If you like what you hear, please rate and review us on itunes or stitcher, or you can send me an email at booksinthewildpodcast@gmail.com , or Instagram and facebook at booksinthewildpodcast, or just send smoke signals or maybe some homing pigeons. Whichever is your preferred method of communication – get in touch. Sometimes it’s nice to know that people are listening and I’m not just forcing people to act out the hypothetical voices for anthropromorphic punctuation marks for no reason.

Oh, and I am finally consolidating the reader notes and episode list so it’s all in one place at booksinthewild.com– I’m not really sure why I thought it would be less confusing to have them separate, but I have learned the error of my ways and the episodes have all the information including links to the reference materials, show notes, and now, full transcripts!  For those who might want such things, like if you want to read along with me for each episode. You can do that now. 
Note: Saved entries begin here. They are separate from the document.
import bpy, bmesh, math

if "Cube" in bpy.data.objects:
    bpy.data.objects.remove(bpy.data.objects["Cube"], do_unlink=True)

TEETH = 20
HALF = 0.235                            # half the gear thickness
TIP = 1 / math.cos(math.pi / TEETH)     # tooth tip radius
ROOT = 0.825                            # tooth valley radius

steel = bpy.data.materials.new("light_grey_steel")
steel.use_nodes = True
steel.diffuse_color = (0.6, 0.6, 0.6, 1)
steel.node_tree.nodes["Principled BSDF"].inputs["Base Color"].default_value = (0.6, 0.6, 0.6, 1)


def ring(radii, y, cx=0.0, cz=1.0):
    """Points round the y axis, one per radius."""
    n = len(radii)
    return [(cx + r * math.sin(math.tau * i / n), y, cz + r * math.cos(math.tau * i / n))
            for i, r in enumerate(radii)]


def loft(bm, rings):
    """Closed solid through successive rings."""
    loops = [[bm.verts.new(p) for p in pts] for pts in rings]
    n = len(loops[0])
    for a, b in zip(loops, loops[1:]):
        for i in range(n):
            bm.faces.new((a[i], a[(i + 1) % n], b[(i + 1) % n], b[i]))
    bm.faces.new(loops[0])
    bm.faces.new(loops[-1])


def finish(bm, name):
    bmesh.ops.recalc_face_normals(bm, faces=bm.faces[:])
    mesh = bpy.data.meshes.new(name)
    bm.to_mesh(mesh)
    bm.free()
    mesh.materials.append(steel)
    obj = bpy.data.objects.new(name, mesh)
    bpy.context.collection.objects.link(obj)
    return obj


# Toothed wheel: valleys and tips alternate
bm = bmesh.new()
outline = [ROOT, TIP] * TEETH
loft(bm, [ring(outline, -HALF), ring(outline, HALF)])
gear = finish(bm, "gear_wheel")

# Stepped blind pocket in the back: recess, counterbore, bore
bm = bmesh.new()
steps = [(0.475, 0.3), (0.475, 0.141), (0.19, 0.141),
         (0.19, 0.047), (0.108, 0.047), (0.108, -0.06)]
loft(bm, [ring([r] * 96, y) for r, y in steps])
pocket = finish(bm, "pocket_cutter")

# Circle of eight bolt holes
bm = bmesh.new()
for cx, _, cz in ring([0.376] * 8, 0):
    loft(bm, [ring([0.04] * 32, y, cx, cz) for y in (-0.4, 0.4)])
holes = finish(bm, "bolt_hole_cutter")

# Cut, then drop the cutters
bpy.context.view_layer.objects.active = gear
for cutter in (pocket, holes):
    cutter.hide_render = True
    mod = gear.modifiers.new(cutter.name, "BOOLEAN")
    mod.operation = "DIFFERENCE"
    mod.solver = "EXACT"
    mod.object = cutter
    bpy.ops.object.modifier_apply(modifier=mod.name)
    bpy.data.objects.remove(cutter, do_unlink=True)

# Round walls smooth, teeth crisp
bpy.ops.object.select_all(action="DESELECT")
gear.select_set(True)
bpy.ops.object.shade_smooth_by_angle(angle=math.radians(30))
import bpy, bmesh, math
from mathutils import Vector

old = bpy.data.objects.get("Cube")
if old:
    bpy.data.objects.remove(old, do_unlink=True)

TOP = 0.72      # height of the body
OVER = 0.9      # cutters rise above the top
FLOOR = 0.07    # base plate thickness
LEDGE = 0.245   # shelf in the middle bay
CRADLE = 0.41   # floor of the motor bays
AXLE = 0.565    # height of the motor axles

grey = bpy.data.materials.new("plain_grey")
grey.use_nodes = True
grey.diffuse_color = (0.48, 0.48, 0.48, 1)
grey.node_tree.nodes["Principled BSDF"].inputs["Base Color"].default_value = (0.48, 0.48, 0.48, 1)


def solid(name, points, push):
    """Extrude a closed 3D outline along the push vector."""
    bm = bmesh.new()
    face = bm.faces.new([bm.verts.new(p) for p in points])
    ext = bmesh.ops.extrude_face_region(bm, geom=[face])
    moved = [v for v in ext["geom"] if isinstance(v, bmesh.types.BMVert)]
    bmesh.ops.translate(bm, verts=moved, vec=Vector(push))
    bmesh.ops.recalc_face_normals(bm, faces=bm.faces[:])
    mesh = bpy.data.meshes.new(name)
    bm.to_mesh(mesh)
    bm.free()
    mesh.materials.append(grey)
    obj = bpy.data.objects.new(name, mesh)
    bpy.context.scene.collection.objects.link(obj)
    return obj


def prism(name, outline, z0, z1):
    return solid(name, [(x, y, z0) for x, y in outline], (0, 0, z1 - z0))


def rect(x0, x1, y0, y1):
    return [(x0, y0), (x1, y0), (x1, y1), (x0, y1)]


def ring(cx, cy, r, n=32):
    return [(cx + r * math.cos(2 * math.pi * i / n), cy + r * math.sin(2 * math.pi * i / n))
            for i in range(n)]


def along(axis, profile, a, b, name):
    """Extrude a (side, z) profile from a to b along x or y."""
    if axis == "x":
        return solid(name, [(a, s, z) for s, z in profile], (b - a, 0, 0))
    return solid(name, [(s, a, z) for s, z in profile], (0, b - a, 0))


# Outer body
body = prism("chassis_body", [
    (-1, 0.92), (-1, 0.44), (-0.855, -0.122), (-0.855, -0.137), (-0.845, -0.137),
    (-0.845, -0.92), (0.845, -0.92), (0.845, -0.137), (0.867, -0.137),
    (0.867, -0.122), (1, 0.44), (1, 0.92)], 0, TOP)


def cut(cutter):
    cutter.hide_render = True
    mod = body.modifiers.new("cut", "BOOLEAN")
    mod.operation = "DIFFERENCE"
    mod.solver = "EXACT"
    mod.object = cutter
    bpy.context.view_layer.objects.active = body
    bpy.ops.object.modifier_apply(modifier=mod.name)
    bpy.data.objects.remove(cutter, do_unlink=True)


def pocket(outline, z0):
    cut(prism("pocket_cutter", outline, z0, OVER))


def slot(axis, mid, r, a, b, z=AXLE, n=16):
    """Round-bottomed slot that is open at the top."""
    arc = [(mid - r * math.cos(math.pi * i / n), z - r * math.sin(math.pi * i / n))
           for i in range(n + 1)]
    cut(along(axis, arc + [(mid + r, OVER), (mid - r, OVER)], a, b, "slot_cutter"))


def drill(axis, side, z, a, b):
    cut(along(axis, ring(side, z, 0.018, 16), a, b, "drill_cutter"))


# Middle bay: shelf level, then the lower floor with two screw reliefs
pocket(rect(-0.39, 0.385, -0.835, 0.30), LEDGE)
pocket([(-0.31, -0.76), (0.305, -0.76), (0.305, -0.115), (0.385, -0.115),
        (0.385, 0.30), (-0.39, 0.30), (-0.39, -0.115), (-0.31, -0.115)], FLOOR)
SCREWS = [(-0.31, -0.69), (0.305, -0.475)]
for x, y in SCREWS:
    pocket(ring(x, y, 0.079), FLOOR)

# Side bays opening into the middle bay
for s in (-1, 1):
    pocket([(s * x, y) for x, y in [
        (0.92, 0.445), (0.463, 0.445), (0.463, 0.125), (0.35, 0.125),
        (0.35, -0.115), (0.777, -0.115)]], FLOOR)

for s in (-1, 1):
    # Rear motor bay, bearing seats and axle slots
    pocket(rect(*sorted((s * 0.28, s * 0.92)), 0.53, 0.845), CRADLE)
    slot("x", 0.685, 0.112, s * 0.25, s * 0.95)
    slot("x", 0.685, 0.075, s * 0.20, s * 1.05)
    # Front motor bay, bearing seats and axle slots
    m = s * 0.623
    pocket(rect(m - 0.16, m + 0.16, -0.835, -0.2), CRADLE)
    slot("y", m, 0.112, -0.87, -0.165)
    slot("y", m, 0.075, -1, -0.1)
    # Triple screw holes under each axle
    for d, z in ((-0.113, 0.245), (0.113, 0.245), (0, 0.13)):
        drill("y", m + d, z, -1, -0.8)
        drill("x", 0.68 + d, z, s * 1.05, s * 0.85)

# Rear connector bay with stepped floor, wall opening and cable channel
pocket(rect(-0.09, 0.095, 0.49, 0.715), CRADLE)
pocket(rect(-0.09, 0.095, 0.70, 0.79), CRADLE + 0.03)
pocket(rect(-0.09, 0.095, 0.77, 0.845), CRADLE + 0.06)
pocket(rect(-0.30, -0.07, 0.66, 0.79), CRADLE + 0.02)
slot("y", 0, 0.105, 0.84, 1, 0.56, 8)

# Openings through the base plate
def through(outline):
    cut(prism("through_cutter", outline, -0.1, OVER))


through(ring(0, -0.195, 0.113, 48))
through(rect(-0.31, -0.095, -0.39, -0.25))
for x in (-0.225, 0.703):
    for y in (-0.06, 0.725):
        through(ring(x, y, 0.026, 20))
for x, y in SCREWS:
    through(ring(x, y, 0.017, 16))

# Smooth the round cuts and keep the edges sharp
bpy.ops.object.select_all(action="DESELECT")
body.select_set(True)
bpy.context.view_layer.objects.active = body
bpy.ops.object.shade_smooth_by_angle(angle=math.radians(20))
Hashtag Books in the Wild. Thank you again for listening.

 

 

 

 

 

 

 

Episode 5: The Sleeper Booklet Hoax

Reading List:

Literary Forgeries and Mystifications by Richard Landon

The Story of a Largely Unknown Evolution - Germ Theory Hoax

Inland Printer Volume 53

The Linnean Society of London

Note: I am still looking for more information about Lightface Celtic Typeface, George Washington Sleeper, and a complete readable copy of Shall We Have Common Sense! If anyone has any information on these topics, please contact me

Episode 4: A Commonplace Audiobook - Overcoming Creative Block

This episode takes the form of a "commonplace audiobook" - an mix-tape of inspiration to help overcome artist's block, ranging from information about the creative process, excerpts from interviews, music, and tips on overcoming creative block.

Reading List:

Commonplace Books

What is Creativity?

Creative Block

Music (in order of appearance in episode):

"The Cave" by Black Camaro
https://blackcamaro.bandcamp.com/

"Maligned" by The Residuels
http://www.residuels.com/

"Wildfire" by Hand Grenade Job
https://handgrenadejob.bandcamp.com/

Audio Clips:

A Conversation between Patti Smith and David Lynch

Wristcutters: A Love Story

Episode 3: Artist Talk by Julie Chen

Every Moment in a Book: Three Decades of Work by Julie Chen is now on view at the Allen Library Special Collections at University of Washington. On March 16th, a reception and artist talk was held and I was lucky enough to attend and record the momentous event. Listen to the artist talk here.

Notes and Links for the episode:

Episode 2: The Wipers Times

Reading List

 

WWI Glossary

Bully British canned corned beef. “Bully” is believed to be a corruption of the French bouillie meaning “boiled”, and due to the image of bulls depicted on the tin cans.

Cold Meat Ticket - Identity disc. Soldiers were issued two identity discs. In the event of death, one disc was taken from the body (the cold meat) and one remained.

Minnie - short for "Minenwerfer" (German for "mine launcher"), a class of short range mortars

No Man's Land - the area between the trenches of opposing forces

Sherwood Foresters - line infantry regiment of the British Army

Tommy- British soldier. Derived from Tommy Atkins, which, much like John Doe in the U.S., was a name on sample forms to represent a a typical British army private soldier.

Whizz-Bang - A high-velocity shell. Derived from the noise of the rapid flight and the explosion of a German 77mm shell.

Wipers – British soldiers' nickname for the city of Ypres, Belgium (“EE-pruh”)